▶ [Exercise brief]:
Beginning with the first line, copy out each line of the material until the line containing "a rounded closed" has been copied as well.
* * *
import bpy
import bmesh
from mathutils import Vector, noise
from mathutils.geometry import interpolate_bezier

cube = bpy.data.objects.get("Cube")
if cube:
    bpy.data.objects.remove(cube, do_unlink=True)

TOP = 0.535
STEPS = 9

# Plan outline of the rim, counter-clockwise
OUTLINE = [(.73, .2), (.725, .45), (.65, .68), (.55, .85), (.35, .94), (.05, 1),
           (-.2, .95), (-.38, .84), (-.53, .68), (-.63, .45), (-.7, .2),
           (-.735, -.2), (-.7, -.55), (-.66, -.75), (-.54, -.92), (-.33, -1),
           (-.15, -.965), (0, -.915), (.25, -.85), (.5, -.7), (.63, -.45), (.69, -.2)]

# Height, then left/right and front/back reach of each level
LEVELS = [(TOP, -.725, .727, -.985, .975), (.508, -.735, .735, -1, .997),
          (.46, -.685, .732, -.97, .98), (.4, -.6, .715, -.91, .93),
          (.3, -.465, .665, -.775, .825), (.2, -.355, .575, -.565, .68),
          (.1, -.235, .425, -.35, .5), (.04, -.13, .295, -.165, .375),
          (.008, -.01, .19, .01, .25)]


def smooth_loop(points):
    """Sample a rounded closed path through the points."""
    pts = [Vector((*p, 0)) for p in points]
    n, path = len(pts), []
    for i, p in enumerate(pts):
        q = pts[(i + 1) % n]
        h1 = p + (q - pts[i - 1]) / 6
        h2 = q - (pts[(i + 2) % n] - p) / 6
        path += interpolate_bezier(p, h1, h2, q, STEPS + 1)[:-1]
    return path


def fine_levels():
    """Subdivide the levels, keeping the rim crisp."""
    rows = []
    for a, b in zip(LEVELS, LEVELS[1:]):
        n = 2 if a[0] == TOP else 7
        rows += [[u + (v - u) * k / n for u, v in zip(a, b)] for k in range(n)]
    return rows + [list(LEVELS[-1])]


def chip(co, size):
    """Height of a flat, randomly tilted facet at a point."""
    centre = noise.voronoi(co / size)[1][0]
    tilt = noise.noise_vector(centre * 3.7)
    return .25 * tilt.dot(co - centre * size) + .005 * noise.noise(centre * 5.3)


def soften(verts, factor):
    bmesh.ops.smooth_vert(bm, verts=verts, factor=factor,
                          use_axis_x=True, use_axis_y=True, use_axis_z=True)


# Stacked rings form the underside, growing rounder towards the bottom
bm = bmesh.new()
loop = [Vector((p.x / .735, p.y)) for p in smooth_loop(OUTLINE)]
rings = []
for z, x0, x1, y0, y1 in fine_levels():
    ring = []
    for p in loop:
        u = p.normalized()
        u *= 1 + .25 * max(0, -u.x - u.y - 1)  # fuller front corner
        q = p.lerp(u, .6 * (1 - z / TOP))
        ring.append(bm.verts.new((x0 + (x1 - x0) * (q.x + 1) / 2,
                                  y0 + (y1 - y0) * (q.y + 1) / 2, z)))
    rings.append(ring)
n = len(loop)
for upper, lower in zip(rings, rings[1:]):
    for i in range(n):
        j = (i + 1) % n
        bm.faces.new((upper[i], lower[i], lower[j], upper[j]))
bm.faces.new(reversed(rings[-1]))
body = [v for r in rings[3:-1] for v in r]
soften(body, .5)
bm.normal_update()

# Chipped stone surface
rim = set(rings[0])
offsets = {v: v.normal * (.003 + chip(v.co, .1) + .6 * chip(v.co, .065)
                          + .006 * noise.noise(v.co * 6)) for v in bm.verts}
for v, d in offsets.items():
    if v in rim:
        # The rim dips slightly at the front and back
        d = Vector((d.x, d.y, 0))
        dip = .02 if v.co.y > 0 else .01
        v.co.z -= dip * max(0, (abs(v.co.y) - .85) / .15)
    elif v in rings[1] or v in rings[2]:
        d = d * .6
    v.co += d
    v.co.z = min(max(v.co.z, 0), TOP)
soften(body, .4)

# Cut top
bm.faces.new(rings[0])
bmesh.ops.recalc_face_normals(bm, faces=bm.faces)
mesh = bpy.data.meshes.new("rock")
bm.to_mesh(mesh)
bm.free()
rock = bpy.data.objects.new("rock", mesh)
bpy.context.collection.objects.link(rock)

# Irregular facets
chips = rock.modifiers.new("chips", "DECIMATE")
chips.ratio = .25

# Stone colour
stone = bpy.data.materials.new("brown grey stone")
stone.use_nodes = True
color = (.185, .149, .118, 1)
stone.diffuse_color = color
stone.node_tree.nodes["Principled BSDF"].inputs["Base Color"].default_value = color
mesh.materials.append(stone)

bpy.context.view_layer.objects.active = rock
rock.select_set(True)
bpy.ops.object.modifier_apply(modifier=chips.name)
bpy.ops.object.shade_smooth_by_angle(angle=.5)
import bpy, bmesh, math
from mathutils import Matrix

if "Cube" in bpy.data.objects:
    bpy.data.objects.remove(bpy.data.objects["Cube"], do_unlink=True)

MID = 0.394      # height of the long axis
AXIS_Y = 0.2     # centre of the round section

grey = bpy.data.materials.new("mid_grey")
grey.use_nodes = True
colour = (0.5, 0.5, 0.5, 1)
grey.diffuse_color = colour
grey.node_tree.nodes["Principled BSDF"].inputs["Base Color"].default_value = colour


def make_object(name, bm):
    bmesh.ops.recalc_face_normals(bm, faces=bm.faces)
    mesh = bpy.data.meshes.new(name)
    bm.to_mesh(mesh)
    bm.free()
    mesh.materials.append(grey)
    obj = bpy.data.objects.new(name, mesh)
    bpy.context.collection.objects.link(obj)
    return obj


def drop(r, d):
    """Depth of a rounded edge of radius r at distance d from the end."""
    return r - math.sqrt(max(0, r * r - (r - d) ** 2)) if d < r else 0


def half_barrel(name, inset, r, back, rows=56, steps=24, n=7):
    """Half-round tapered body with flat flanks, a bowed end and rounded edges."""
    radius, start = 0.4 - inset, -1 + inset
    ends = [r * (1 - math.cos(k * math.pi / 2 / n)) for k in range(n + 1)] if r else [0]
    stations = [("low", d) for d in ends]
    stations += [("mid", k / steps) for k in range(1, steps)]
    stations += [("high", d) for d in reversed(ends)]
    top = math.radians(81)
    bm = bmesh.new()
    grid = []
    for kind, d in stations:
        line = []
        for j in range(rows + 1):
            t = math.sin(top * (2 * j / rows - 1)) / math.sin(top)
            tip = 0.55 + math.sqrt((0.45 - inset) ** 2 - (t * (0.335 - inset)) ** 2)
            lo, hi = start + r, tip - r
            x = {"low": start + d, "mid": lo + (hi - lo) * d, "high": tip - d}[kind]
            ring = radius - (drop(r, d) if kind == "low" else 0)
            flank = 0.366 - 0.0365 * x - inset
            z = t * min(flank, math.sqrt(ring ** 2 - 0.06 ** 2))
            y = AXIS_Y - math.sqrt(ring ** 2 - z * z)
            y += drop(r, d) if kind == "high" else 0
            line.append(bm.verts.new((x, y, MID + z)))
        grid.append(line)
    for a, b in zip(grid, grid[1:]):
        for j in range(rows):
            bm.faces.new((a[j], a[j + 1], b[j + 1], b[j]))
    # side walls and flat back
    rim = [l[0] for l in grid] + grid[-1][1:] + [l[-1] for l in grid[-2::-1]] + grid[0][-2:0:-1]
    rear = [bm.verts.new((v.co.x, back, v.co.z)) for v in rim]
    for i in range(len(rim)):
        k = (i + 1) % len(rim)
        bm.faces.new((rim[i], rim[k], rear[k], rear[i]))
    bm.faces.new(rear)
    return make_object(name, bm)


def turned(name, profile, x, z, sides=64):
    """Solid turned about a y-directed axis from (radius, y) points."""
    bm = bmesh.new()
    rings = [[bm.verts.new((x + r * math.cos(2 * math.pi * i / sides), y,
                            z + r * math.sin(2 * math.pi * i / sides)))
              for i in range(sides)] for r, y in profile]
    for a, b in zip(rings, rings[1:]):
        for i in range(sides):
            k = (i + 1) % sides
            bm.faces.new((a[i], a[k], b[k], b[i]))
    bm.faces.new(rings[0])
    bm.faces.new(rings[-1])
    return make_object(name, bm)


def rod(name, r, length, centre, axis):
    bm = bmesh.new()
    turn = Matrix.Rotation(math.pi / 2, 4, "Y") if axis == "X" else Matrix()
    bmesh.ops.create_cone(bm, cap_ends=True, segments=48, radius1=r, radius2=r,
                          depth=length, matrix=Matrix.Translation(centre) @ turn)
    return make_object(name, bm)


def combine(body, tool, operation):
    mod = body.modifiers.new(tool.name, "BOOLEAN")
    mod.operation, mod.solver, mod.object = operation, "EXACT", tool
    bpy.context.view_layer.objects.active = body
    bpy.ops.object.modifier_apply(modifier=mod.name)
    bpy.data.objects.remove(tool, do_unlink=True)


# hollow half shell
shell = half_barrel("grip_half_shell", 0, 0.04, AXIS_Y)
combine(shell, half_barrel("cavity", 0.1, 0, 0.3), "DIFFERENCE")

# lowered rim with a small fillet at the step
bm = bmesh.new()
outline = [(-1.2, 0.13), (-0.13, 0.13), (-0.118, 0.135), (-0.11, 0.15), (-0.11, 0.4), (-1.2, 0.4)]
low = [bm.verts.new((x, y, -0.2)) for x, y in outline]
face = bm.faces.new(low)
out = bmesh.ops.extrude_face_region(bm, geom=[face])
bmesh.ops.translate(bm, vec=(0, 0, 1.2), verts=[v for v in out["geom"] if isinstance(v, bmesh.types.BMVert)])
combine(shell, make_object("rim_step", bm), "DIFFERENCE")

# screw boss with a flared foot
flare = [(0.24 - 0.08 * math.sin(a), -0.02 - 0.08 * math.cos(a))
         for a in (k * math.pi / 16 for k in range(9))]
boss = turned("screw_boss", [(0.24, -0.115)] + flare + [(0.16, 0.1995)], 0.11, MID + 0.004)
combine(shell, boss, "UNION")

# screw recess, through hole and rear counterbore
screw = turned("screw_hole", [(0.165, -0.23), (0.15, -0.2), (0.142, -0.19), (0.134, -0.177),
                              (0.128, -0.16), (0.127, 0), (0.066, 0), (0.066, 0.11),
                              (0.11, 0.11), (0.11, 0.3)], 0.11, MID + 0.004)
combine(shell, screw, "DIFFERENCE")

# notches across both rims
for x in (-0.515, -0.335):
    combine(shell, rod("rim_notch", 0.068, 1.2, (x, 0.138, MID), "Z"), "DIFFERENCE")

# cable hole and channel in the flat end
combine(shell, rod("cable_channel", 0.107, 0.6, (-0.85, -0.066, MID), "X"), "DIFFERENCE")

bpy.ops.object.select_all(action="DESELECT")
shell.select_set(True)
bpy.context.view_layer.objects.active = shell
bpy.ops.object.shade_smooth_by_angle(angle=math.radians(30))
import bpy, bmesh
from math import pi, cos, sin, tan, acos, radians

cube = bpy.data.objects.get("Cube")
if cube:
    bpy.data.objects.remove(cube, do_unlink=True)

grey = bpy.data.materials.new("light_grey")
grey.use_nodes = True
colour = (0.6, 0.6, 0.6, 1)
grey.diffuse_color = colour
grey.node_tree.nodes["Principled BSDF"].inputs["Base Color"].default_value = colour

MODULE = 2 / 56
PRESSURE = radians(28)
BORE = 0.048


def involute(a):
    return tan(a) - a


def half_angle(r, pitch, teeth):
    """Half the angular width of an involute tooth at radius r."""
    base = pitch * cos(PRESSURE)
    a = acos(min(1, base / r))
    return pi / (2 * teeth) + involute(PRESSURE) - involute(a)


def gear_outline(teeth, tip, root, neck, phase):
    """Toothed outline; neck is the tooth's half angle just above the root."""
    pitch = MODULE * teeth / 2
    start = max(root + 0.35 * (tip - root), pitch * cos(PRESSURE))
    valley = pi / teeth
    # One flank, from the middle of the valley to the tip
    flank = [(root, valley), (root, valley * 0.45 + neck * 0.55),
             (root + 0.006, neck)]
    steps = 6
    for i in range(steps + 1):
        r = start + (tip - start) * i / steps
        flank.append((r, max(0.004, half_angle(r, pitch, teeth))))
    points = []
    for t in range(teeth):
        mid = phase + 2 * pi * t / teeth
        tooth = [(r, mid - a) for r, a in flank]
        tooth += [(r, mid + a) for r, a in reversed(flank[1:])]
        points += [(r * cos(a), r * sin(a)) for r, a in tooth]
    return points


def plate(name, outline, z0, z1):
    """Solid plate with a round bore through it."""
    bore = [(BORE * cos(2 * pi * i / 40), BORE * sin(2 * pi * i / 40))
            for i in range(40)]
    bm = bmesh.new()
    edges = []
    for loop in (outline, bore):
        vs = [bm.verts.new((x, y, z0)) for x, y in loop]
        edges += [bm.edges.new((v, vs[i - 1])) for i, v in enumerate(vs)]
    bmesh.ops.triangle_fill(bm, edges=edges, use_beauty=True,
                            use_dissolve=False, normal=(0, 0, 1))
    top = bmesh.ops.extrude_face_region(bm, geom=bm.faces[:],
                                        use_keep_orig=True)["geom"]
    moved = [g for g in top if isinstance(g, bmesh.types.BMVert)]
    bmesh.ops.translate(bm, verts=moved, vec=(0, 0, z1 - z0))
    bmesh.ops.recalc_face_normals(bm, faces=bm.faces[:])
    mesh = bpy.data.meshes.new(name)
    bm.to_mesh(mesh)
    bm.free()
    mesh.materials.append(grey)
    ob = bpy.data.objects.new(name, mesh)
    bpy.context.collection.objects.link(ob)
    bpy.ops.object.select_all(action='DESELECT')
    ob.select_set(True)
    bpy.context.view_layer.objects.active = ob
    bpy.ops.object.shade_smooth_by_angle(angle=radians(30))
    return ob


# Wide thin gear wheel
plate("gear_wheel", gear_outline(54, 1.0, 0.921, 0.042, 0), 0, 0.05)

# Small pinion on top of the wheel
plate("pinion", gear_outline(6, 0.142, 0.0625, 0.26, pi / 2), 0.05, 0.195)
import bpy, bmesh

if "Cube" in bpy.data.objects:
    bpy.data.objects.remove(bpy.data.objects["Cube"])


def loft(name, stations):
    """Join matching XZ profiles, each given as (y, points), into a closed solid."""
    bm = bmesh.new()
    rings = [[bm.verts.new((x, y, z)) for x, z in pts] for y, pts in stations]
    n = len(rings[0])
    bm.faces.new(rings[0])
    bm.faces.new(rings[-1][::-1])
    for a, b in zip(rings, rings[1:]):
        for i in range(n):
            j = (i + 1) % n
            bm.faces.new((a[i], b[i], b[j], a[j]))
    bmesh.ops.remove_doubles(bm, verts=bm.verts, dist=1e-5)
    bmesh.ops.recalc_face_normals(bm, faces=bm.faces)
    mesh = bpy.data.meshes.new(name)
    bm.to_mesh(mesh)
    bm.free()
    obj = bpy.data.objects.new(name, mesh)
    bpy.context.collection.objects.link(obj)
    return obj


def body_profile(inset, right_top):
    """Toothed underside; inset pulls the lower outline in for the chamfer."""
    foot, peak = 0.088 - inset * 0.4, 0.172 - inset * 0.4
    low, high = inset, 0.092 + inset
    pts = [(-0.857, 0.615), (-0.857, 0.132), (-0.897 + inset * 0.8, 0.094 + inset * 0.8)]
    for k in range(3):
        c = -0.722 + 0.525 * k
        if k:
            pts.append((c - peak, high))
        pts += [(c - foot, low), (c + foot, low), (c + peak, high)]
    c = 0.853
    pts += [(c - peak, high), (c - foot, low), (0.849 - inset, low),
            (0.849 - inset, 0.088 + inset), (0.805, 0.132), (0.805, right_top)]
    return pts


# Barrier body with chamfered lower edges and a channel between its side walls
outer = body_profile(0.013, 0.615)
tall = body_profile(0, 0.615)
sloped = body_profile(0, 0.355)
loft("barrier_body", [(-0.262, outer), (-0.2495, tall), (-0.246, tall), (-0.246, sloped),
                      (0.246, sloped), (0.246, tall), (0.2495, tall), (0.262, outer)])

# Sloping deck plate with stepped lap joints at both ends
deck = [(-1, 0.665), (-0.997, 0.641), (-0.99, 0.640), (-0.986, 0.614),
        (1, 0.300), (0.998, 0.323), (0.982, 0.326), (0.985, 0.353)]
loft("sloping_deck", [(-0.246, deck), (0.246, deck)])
* * *
▶ [Result below]:
import bpy
import bmesh
from mathutils import Vector, noise
from mathutils.geometry import interpolate_bezier

cube = bpy.data.objects.get("Cube")
if cube:
    bpy.data.objects.remove(cube, do_unlink=True)

TOP = 0.535
STEPS = 9

# Plan outline of the rim, counter-clockwise
OUTLINE = [(.73, .2), (.725, .45), (.65, .68), (.55, .85), (.35, .94), (.05, 1),
           (-.2, .95), (-.38, .84), (-.53, .68), (-.63, .45), (-.7, .2),
           (-.735, -.2), (-.7, -.55), (-.66, -.75), (-.54, -.92), (-.33, -1),
           (-.15, -.965), (0, -.915), (.25, -.85), (.5, -.7), (.63, -.45), (.69, -.2)]

# Height, then left/right and front/back reach of each level
LEVELS = [(TOP, -.725, .727, -.985, .975), (.508, -.735, .735, -1, .997),
          (.46, -.685, .732, -.97, .98), (.4, -.6, .715, -.91, .93),
          (.3, -.465, .665, -.775, .825), (.2, -.355, .575, -.565, .68),
          (.1, -.235, .425, -.35, .5), (.04, -.13, .295, -.165, .375),
          (.008, -.01, .19, .01, .25)]


def smooth_loop(points):
    """Sample a rounded closed path through the points."""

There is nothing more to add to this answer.